3. The complainant Gopesh seems to have been of a suspicious nature. He says that a few days before the occurrence he returned from Karimganj with Rs. 60 which his brother had given him to carry home, and that he spoke of it to two of the accused on the way and that in answer to this question he told them that he had this money with him. He further said that a day or two later the accused Kantai was moving about near his house and that this roused suspicions in his mind and that he questioned him asking him what he was doing near his house, and Kantai told him that he was looking for his pony. Gopesh says that he told Kantai that it was not likely that his pony had strayed near his house. He apparently showed considerable annoyance at Kantai being near his house because he says that Kantai asked him what right he had to be annoyed at his presence near his house. We find, therefore, that Gopeswar had suspicions before the occurrence at his house and, therefore, it was quite likely that he would name the persons against whom he had formed suspicions.

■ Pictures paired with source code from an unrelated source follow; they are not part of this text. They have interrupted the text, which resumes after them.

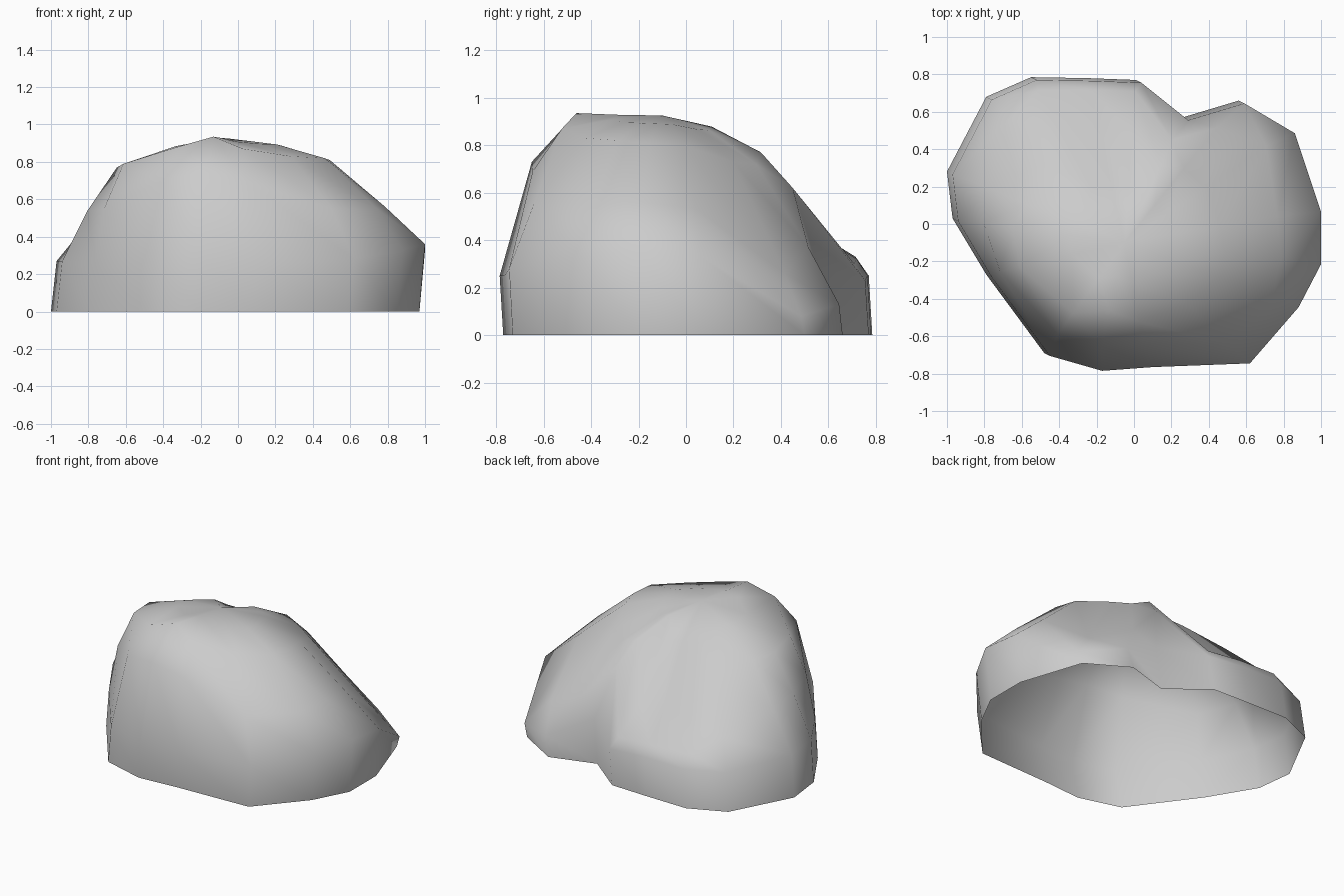
import bpy, bmesh

if "Cube" in bpy.data.objects:
    bpy.data.objects.remove(bpy.data.objects["Cube"])

# Spokes around the rock: foot x, foot y, belt height,
# shoulder scale + height, rim scale + height (scales are towards the crown)
SPOKES = [
    (.97, -.20, .36, .82, .56, .53, .81),
    (.85, -.43, .33, .88, .55, .57, .82),
    (.59, -.73, .28, .86, .55, .52, .83),
    (.07, -.75, .25, .84, .69, .65, .87),
    (-.20, -.77, .25, .82, .73, .54, .935),
    (-.48, -.69, .25, .83, .70, .64, .88),
    (-.79, -.27, .25, .90, .55, .76, .79),
    (-.97, .03, .27, .82, .54, .65, .77),
    (-1.0, .28, .27, .77, .50, .55, .74),
    (-.79, .68, .25, .84, .42, .54, .66),
    (-.55, .785, .25, .92, .33, .68, .46),
    (-.25, .78, .25, .93, .32, .70, .45),
    (.01, .77, .23, .93, .30, .68, .44),
    (.26, .57, .29, .82, .62, .62, .77),
    (.56, .66, .13, .81, .37, .52, .72),
    (.83, .50, .08, .86, .26, .50, .73),
    (.97, .08, .33, .80, .53, .50, .80),
]
CX, CY, TOP = -.05, -.10, .925


def toward(x, y, s, z):
    return (CX + (x - CX) * s, CY + (y - CY) * s, z)


# Stack the rings: foot, bulging belt, shoulder, rim, inner crown
rings = [[], [], [], [], []]
for x, y, z1, s2, z2, s3, z3 in SPOKES:
    rings[0].append((x, y, 0))
    rings[1].append((x + .03, y - .015, z1))
    rings[2].append(toward(x, y, s2, z2))
    rings[3].append(toward(x, y, s3, z3))
    rings[4].append(toward(x, y, s3 * .5, z3 + .7 * (TOP - z3)))

# Skin the rings; the underside stays open
bm = bmesh.new()
loops = [[bm.verts.new(p) for p in ring] for ring in rings]
n = len(SPOKES)
for low, high in zip(loops, loops[1:]):
    for i in range(n):
        bm.faces.new((low[i - 1], high[i - 1], high[i], low[i]))
crown = bm.verts.new((CX, CY, TOP))
for i in range(n):
    bm.faces.new((loops[-1][i - 1], crown, loops[-1][i]))
bmesh.ops.recalc_face_normals(bm, faces=bm.faces)
bm.normal_update()
if crown.normal.z < 0:
    bmesh.ops.reverse_faces(bm, faces=bm.faces)

# Smooth-shaded boulder object
mesh = bpy.data.meshes.new("boulder")
bm.to_mesh(mesh)
bm.free()
for poly in mesh.polygons:
    poly.use_smooth = True
bpy.context.collection.objects.link(bpy.data.objects.new("boulder", mesh))
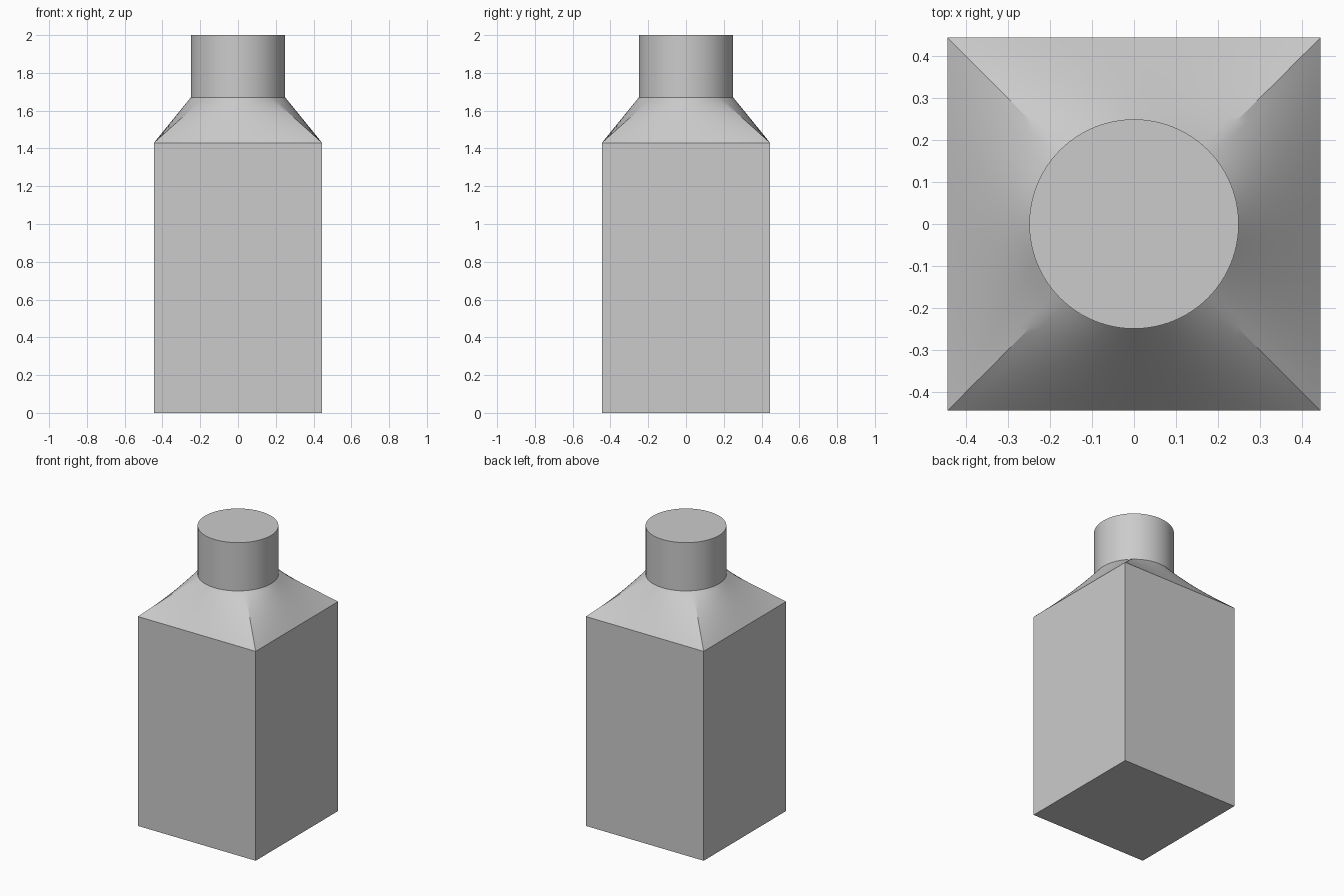
import bpy
import bmesh
from math import cos, sin, pi, radians
from mathutils import Vector

HALF, RADIUS = 0.445, 0.25
BODY_TOP, NECK_BASE, TOP = 1.43, 1.67, 2.0
PER_SIDE, ROWS = 24, 12

if "Cube" in bpy.data.objects:
    bpy.data.objects.remove(bpy.data.objects["Cube"])

grey = bpy.data.materials.new("light grey")
grey.use_nodes = True
colour = (0.6, 0.6, 0.6, 1)
grey.diffuse_color = colour
grey.node_tree.nodes["Principled BSDF"].inputs["Base Color"].default_value = colour


def square_ring(z, steps):
    corners = [Vector((x * HALF, y * HALF, z)) for x, y in ((1, -1), (1, 1), (-1, 1), (-1, -1))]
    return [corners[s].lerp(corners[(s + 1) % 4], i / steps) for s in range(4) for i in range(steps)]


def circle_ring(z):
    count = 4 * PER_SIDE
    angles = [-pi / 4 + 2 * pi * i / count for i in range(count)]
    return [Vector((RADIUS * cos(a), RADIUS * sin(a), z)) for a in angles]


def loft(name, rings, cap_bottom=False, cap_top=False):
    """Bridge matching rings, bottom to top, into one shell."""
    bm = bmesh.new()
    loops = [[bm.verts.new(p) for p in ring] for ring in rings]
    for low, high in zip(loops, loops[1:]):
        for i in range(len(low)):
            j = (i + 1) % len(low)
            bm.faces.new((low[i], low[j], high[j], high[i]))
    if cap_bottom:
        bm.faces.new(loops[0][::-1])
    if cap_top:
        bm.faces.new(loops[-1])
    mesh = bpy.data.meshes.new(name)
    bm.to_mesh(mesh)
    bm.free()
    mesh.materials.append(grey)
    obj = bpy.data.objects.new(name, mesh)
    bpy.context.collection.objects.link(obj)
    bpy.ops.object.select_all(action='DESELECT')
    obj.select_set(True)
    bpy.context.view_layer.objects.active = obj
    bpy.ops.object.shade_smooth_by_angle(angle=radians(25))
    return obj


# Square body
loft("body", [square_ring(0, 1), square_ring(BODY_TOP, 1)], cap_bottom=True)

# Shoulder blending from square to round
lower, upper = square_ring(BODY_TOP, PER_SIDE), circle_ring(NECK_BASE)
loft("shoulder", [[a.lerp(b, r / ROWS) for a, b in zip(lower, upper)] for r in range(ROWS + 1)])

# Round neck with a flat top
loft("neck", [circle_ring(NECK_BASE), circle_ring(TOP)], cap_top=True)
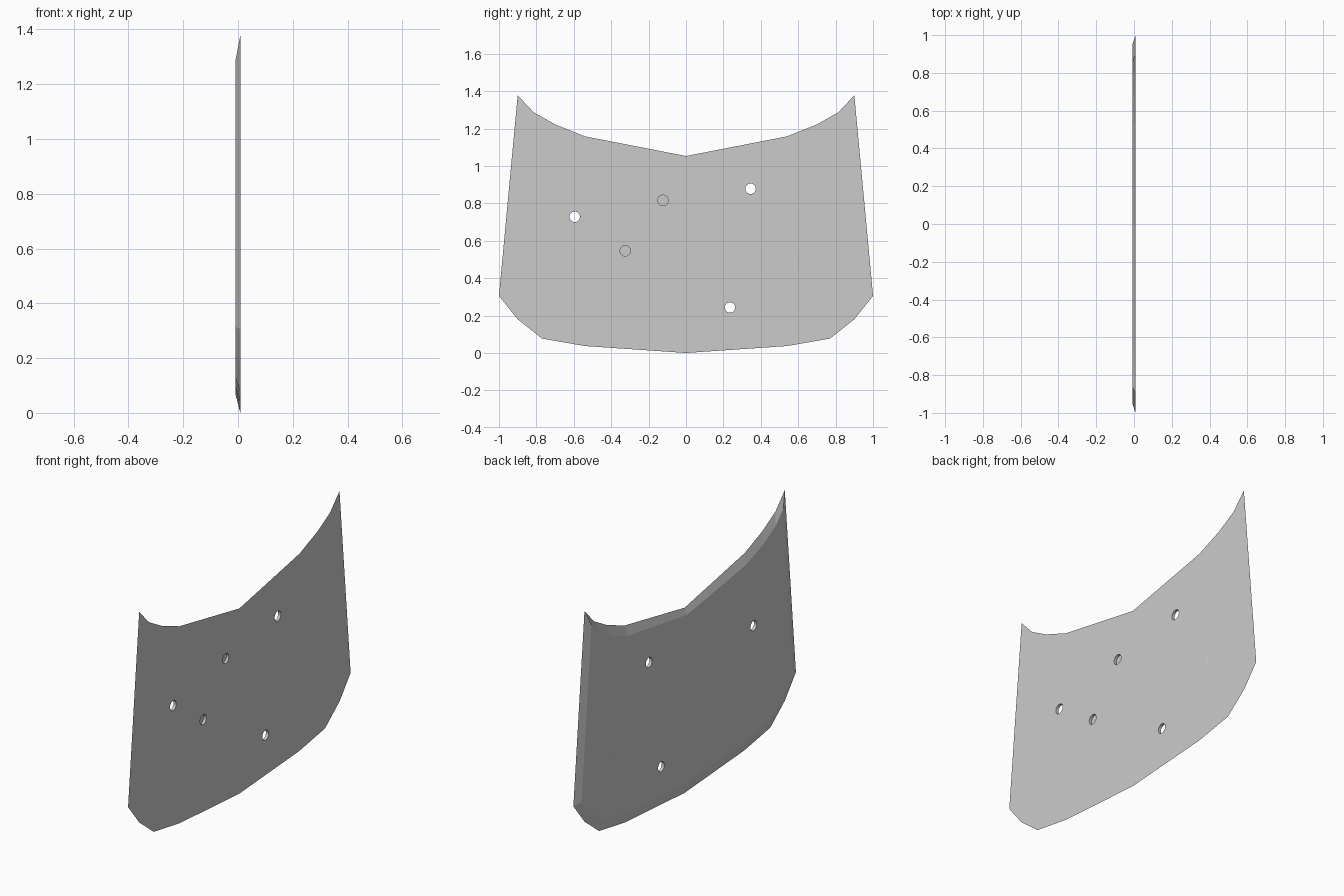
import bpy, bmesh, math

if "Cube" in bpy.data.objects:
    bpy.data.objects.remove(bpy.data.objects["Cube"])

XF, XB = 0.0085, -0.0085  # front and back planes of the thin plate

# Half outlines (y, z) running from bottom centre to top centre
FRONT = [(0, 0), (.54, .037), (.77, .077), (.90, .18), (1, .305),
         (.90, 1.378), (.815, 1.287), (.70, 1.222), (.54, 1.158), (0, 1.053)]
BACK = [(0, .065), (.50, .095), (.73, .13), (.86, .22), (.95, .315),
        (.862, 1.29), (.795, 1.22), (.69, 1.16), (.53, 1.10), (0, 1.018)]


def loop(half):
    """Mirror a half outline across y = 0 into a closed loop."""
    return half + [(-y, z) for y, z in reversed(half[1:-1])]


def prism(name, near, far, x0, x1):
    """Solid between two matching loops lying in planes x0 and x1."""
    bm = bmesh.new()
    a = [bm.verts.new((x0, y, z)) for y, z in near]
    b = [bm.verts.new((x1, y, z)) for y, z in far]
    bm.faces.new(a)
    bm.faces.new(b[::-1])
    n = len(a)
    for i in range(n):
        j = (i + 1) % n
        bm.faces.new((a[j], a[i], b[i], b[j]))
    bmesh.ops.recalc_face_normals(bm, faces=bm.faces)
    me = bpy.data.meshes.new(name)
    bm.to_mesh(me)
    bm.free()
    ob = bpy.data.objects.new(name, me)
    bpy.context.collection.objects.link(ob)
    return ob


def oval(y, z, ry, rz, n=24):
    return [(y + ry * math.cos(2 * math.pi * i / n),
             z + rz * math.sin(2 * math.pi * i / n)) for i in range(n)]


# Plate with a sloped rim on its back side
plate = prism("armour_plate", loop(FRONT), loop(BACK), XF, XB)

# Round holes: three go through, two stop just short of the back
cutters = []
for y, z, through in [(-.595, .728, True), (.345, .878, True), (.235, .243, True),
                      (-.123, .816, False), (-.325, .546, False)]:
    ring = oval(y, z, .028, .028)
    cutters.append(prism("hole_cutter", ring, ring, .03, -.03 if through else -.0065))

# Narrow slanted slit
cutters.append(prism("slit_cutter", oval(.558, .48, .004, .028, 12),
                     oval(.715, .48, .004, .028, 12), .0187, -.0187))

for c in cutters:
    mod = plate.modifiers.new("cut", 'BOOLEAN')
    mod.operation = 'DIFFERENCE'
    mod.solver = 'EXACT'
    mod.object = c
    c.hide_render = True

# Bake the cuts and remove the cutters
bpy.context.view_layer.objects.active = plate
plate.select_set(True)
for mod in list(plate.modifiers):
    bpy.ops.object.modifier_apply(modifier=mod.name)
for c in cutters:
    bpy.data.objects.remove(c, do_unlink=True)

4. Identifications made at night during the occurrence, such as dacoity when blows are struck and the people are terrorized, are generally of very little value. Taking this along with the other circumstances, we think that any jury would be right in refusing to believe such identification. As regards the identification of the six accused persons by Gopesh's mother outside the Courthouse, that matter is very easily explained. The six accused persons were lined up outside the Court with other persons found there. It does not appear that any of the other persons belonged to the neighbourhood of the complainant and therefore the complainant's mother could have no difficulty in pointing out these men who belonged to her own neighbourhood as she must have known them at least by sight. In all these circumstances, we do not think that there should be retrial. The reference is rejected. The accused are acquitted and will be set at liberty.